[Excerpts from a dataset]

--- --- ---

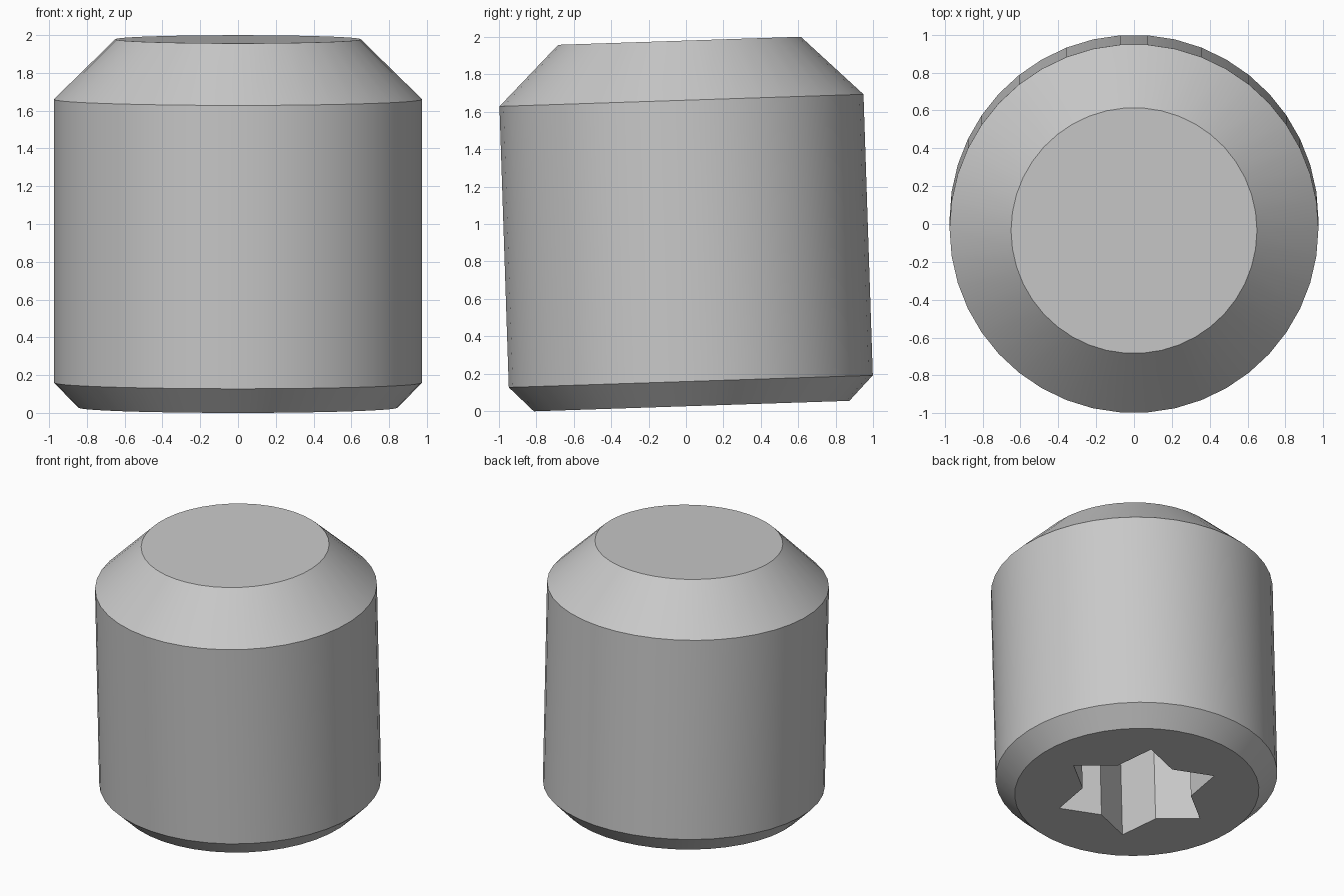
import bpy
import bmesh
from math import sin, cos, pi, radians

if "Cube" in bpy.data.objects:
    bpy.data.objects.remove(bpy.data.objects["Cube"], do_unlink=True)

SIDES = 42
TILT = radians(1.9)

steel = bpy.data.materials.new("plain grey steel")
steel.use_nodes = True
grey = (0.58, 0.58, 0.58, 1)
steel.diffuse_color = grey
steel.node_tree.nodes["Principled BSDF"].inputs["Base Color"].default_value = grey


def ring(radii, z):
    """Corner points of a polygon; the radii repeat around it."""
    n = SIDES if len(radii) == 1 else 12
    return [(radii[i % len(radii)] * cos(2 * pi * i / n),
             radii[i % len(radii)] * sin(2 * pi * i / n), z) for i in range(n)]


def loft(name, rings):
    """Closed solid through a stack of rings."""
    bm = bmesh.new()
    loops = [[bm.verts.new(p) for p in r] for r in rings]
    bm.faces.new(loops[0][::-1])
    bm.faces.new(loops[-1])
    for low, high in zip(loops, loops[1:]):
        for i in range(len(low)):
            j = (i + 1) % len(low)
            bm.faces.new((low[i], low[j], high[j], high[i]))
    mesh = bpy.data.meshes.new(name)
    bm.to_mesh(mesh)
    bm.free()
    mesh.materials.append(steel)
    obj = bpy.data.objects.new(name, mesh)
    bpy.context.collection.objects.link(obj)
    return obj


# Chamfered cylindrical body: radius and height pairs from the bottom up
profile = [(0.845, 0), (0.975, 0.132), (0.975, 1.633), (0.65, 1.951)]
body = loft("set_screw_body", [ring([r], z) for r, z in profile])

# Six-pointed star socket cut into the bottom
star = [0.57, 0.38]
cutter = loft("socket_cutter", [ring(star, -0.2), ring(star, 0.9)])
cutter.hide_render = True
cut = body.modifiers.new("socket", "BOOLEAN")
cut.operation = "DIFFERENCE"
cut.solver = "EXACT"
cut.object = cutter

bpy.ops.object.select_all(action="DESELECT")
body.select_set(True)
bpy.context.view_layer.objects.active = body
bpy.ops.object.modifier_apply(modifier="socket")
bpy.data.objects.remove(cutter, do_unlink=True)
bpy.ops.object.shade_smooth_by_angle(angle=radians(30))

# The whole screw leans slightly towards the front
body.rotation_euler.x = TILT
body.location = (0, 0.03, 0.845 * sin(TILT))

--- --- ---

Go through the lines above and count those with "loops"; report only the number.

4